Finally, Ben writes, “I understand that USG might disagree with me, citing organizations such as Jewish Voice for Peace, but this organization does not speak for all Jews.” Forgive me for being under the impression that we Jews have a diverse array of cultures, backgrounds, languages, politics, and stories—I will try to be more mindful of this pro-Israel monolith we are supposed to reduce ourselves into. I must ask, though, how much of Jewish history and politics should I ignore? As a student of Yiddish literature, myself, I am well aware of the Yiddish left-wing history of opposition to Zionism. Thus, I am in a position to cover up my community’s century-long confrontation with Zionism—but what is to be done about those pesky other “bad Jews,” who run Jewish Voice for Peace, IfNotNow, or B’Tselem? Or histories of Jews who dissented from Zionism and supported a binational equal state, such as influential Reform Rabbi Judah Leon Magnes? Or the Egyptian Jewish Anti-Zionist League? Or Ivan Slama and the Tunisian Communist Party of 1949, who opposed Zionism and argued that Zionism is an internalization of antisemitism in the journal L’avenir de la Tunisie (v. 29, no. 265)? Or the many Jews on this campus that do support IfNotNow or Jewish Voice for Peace? The list could go on and on.
Seeing as I am more of a secular Jew, I don’t think I should be the person to confront the principled and controversial history of Haredi anti-Zionism in the traditions of Rebbe Joel Teitelbaum, Hayyim Elazar Shapira of Munkacs, Elhanan Wasserman, Yitzchok Zev Soloveitchik, Rebbe Sholom Dovber Schneersohn, and Rebbe Yosef Yitzchak Schneersohn; may all of their memories be a blessing. This is just a very small taste of the diversity of Jewish political and theological opinion in regards to Zionism, all of which deserves engagement.
But there is no need to offer a “Jewish” defense of opposition to Zionism and the ongoing Nakba and occupation of Palestine.
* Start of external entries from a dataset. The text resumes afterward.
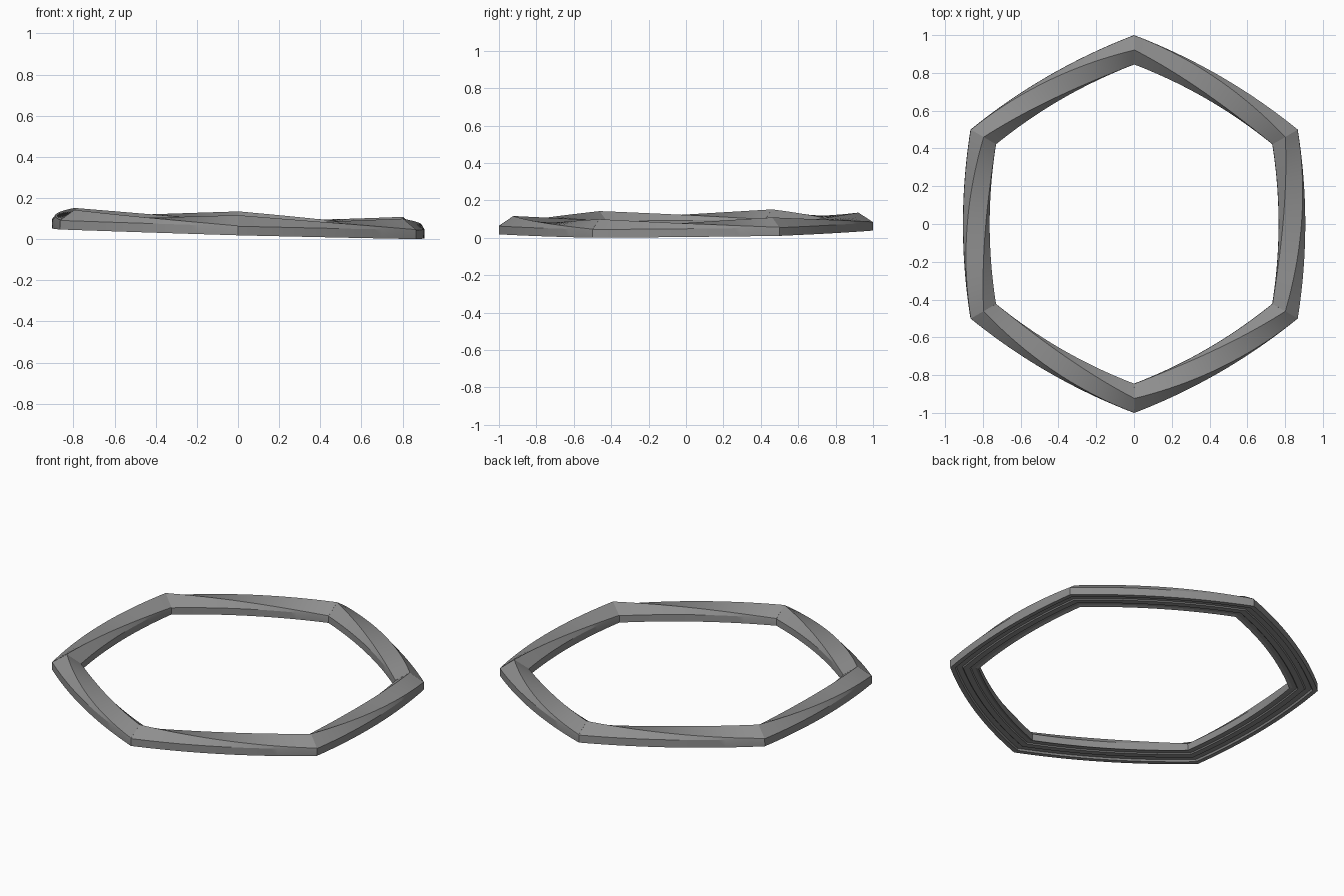
import bpy, bmesh
from math import pi, sin, cos, radians
from mathutils import Matrix, Vector

if "Cube" in bpy.data.objects:
    bpy.data.objects.remove(bpy.data.objects["Cube"])

STEPS = 24
HALF = 0.0775   # half width of the rail
BULGE = 0.04    # outward bow of each side


def section(t):
    """Rail section (offset from rail centre, height): moulded base plus a twisting ridge."""
    def ridge(u):
        # u = 0 is the peak at a corner, u = +-1 is the outer / inner edge
        d = (HALF - 0.001) * sin(u * pi / 2)
        w = abs(u)
        z = 0.097 - 0.05 * w if w < 0.5 else 0.072 - 0.052 * (w - 0.5)
        return (d, z)

    return [(-HALF, 0.004), (-HALF, 0.044), ridge(t - 1), ridge(t),
            (HALF, 0.044), (HALF, 0.0), (0.05, 0.0), (0.044, 0.01),
            (0.012, 0.01), (0.006, 0.004), (-0.03, 0.004), (-0.036, 0.01), (-0.06, 0.01)]


def make_rail_mesh():
    bm = bmesh.new()
    p0 = Vector((cos(-pi / 6), sin(-pi / 6), 0))
    p1 = Vector((cos(pi / 6), sin(pi / 6), 0))
    rings = []
    for i in range(STEPS + 1):
        t = i / STEPS
        p = p0.lerp(p1, t) + Vector((BULGE * 4 * t * (1 - t), 0, 0))
        rings.append([bm.verts.new((p.x * (1 - HALF + d), p.y * (1 - HALF + d), z))
                      for d, z in section(t)])
    n = len(rings[0])
    for r, s in zip(rings, rings[1:]):
        for j in range(n):
            k = (j + 1) % n
            bm.faces.new((r[j], r[k], s[k], s[j]))
    bm.faces.new(rings[0])
    bm.faces.new(rings[-1][::-1])
    bmesh.ops.recalc_face_normals(bm, faces=bm.faces)
    me = bpy.data.meshes.new("twisted_rail")
    bm.to_mesh(me)
    bm.free()
    return me


# Dark grey finish
mat = bpy.data.materials.new("dark_grey")
mat.diffuse_color = (0.27, 0.27, 0.27, 1)
mat.use_nodes = True
mat.node_tree.nodes["Principled BSDF"].inputs["Base Color"].default_value = mat.diffuse_color

# Six twisted rails around a slightly tilted hexagonal ring
mesh = make_rail_mesh()
mesh.materials.append(mat)
tilt = (Matrix.Translation((0, 0, 0.0285))
        @ Matrix.Rotation(0.027, 4, 'Y') @ Matrix.Rotation(0.01, 4, 'X'))
for i in range(6):
    ob = bpy.data.objects.new(f"ring_rail_{i + 1}", mesh)
    bpy.context.collection.objects.link(ob)
    ob.matrix_world = tilt @ Matrix.Rotation(i * pi / 3, 4, 'Z')
    ob.select_set(True)
    bpy.context.view_layer.objects.active = ob
bpy.ops.object.shade_smooth_by_angle(angle=radians(20))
This is not a Jewish issue but a humanitarian one. I am insulted with the accusation that as a Jewish student at the University of Chicago, I somehow have to stand against USG’s statement in support of a Free Palestine, or that it is “anti-Semitic” to oppose the ethnic cleansing of Palestinians. A Free Palestine means an end to the ongoing Nakba—the genocide—of Palestinians, an end to Israeli occupation and apartheid, a Right of Return for all Palestinian refugees, and complete equality and agency for all who reside in Palestine.
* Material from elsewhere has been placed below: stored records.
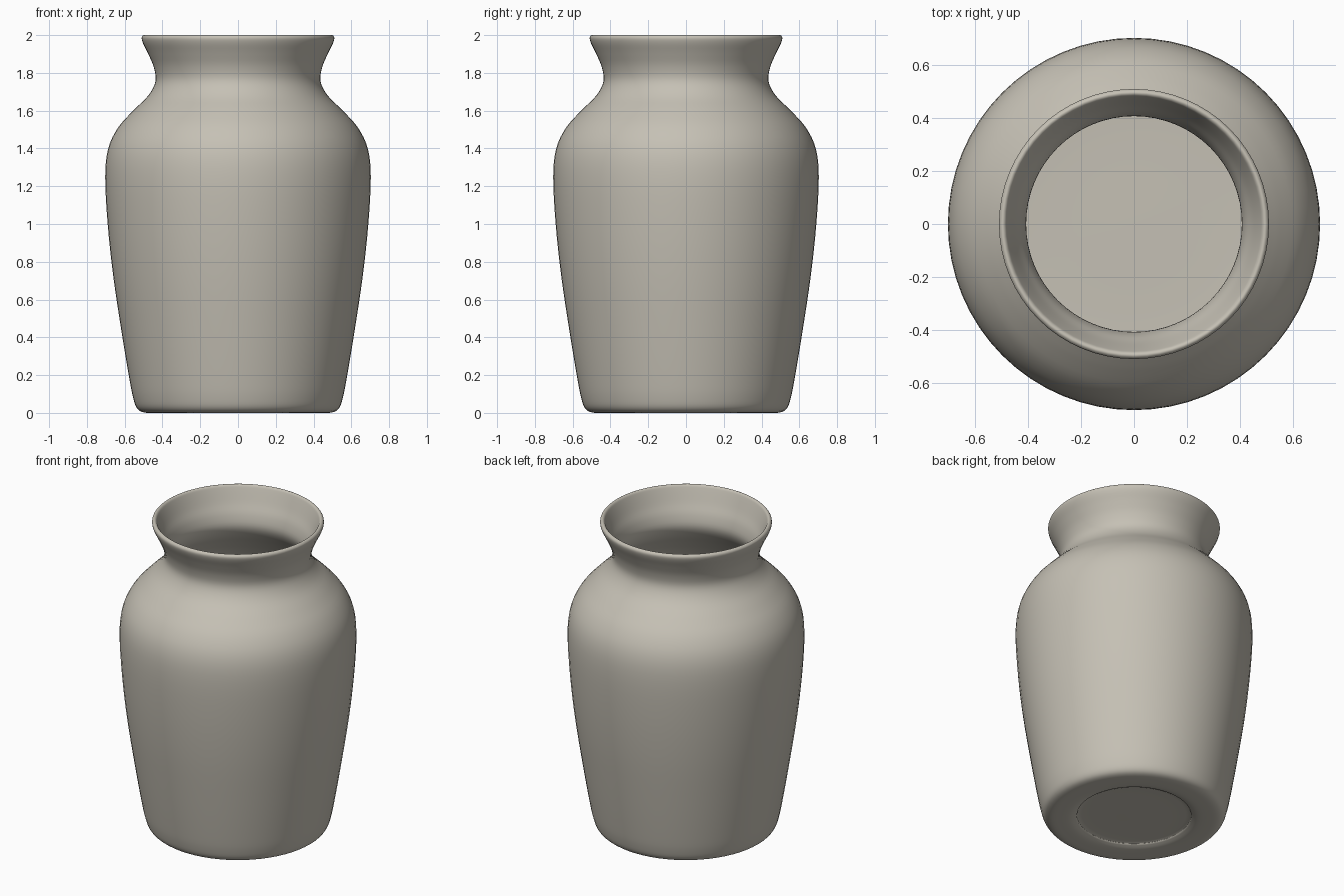
import bpy, bmesh, math
from mathutils import Vector

cube = bpy.data.objects.get("Cube")
if cube:
    bpy.data.objects.remove(cube)

# Glazed clay colour
clay = bpy.data.materials.new("warm_grey_clay")
clay.use_nodes = True
colour = (0.56, 0.53, 0.46, 1)
clay.diffuse_color = colour
clay.node_tree.nodes["Principled BSDF"].inputs["Base Color"].default_value = colour


def smooth_path(points, steps=4):
    """Catmull-Rom curve through (radius, height) points."""
    pts = [Vector(p) for p in points]
    path = []
    for i in range(len(pts) - 1):
        a, b, c, d = (pts[max(i - 1, 0)], pts[i], pts[i + 1],
                      pts[min(i + 2, len(pts) - 1)])
        for s in range(steps):
            t = s / steps
            path.append(0.5 * (2 * b + (c - a) * t + (2 * a - 5 * b + 4 * c - d) * t ** 2
                               + (3 * b - a - 3 * c + d) * t ** 3))
    return path + [pts[-1]]


def lathe(name, path, segments=64):
    """Spin a profile that starts and ends on the axis into a closed solid."""
    bm = bmesh.new()
    verts = [bm.verts.new((r, 0, z)) for r, z in path]
    edges = [bm.edges.new(pair) for pair in zip(verts, verts[1:])]
    bmesh.ops.spin(bm, geom=verts + edges, cent=(0, 0, 0), axis=(0, 0, 1),
                   angle=math.tau, steps=segments, use_duplicate=False)
    bmesh.ops.remove_doubles(bm, verts=bm.verts, dist=0.0005)
    bmesh.ops.recalc_face_normals(bm, faces=bm.faces)
    mesh = bpy.data.meshes.new(name)
    bm.to_mesh(mesh)
    bm.free()
    mesh.materials.append(clay)
    obj = bpy.data.objects.new(name, mesh)
    bpy.context.collection.objects.link(obj)
    bpy.ops.object.select_all(action="DESELECT")
    obj.select_set(True)
    bpy.context.view_layer.objects.active = obj
    bpy.ops.object.shade_smooth_by_angle(angle=math.radians(50))
    return obj


# Recessed foot
foot = [(0, 0.025), (0.31, 0.025), (0.34, 0.015), (0.38, 0.003), (0.44, 0)]

# Outer wall from foot to lip
outer = [(0.5, 0.003), (0.535, 0.025), (0.555, 0.08), (0.575, 0.18), (0.615, 0.42),
         (0.66, 0.72), (0.69, 1.0), (0.703, 1.25), (0.687, 1.4), (0.635, 1.51),
         (0.555, 1.6), (0.475, 1.68), (0.437, 1.755), (0.446, 1.83),
         (0.475, 1.9), (0.502, 1.955)]

# Rounded lip
lip = [(0.51, 1.985), (0.5, 2.0), (0.487, 1.997), (0.476, 1.975)]

# Inner wall, following the outer one, down to a flat floor
inner = [(r - 0.028, z) for r, z in reversed(outer[4:-1])]
floor = [(0.54, 0.15), (0.5, 0.07), (0.42, 0.05), (0, 0.05)]

lathe("vase", smooth_path(foot + outer + lip + inner + floor))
I reject this insidious notion that anyone speaks for all Jews, and say, as a Jewish student at this University: thank you, USG and SJP, for this principled and needed statement in support of Palestinian liberation. There are many more students like me who support you. A proper view of the occupation of Palestine and the ongoing Nakba only results in the following question: do you stand with Palestinians in their fight for total and unequivocal liberation, or not? Everything else is a distraction. I encourage more UChicago students to critically evaluate where they stand, too.
If you support the incoming Student Government’s solidarity with Palestine, and are affiliated with the University of Chicago, please support BDS and sign this petition of solidarity: https://forms.gle/HGfzhCUp1u1AHLht8
Eyshe Beirich is a second-year in the College.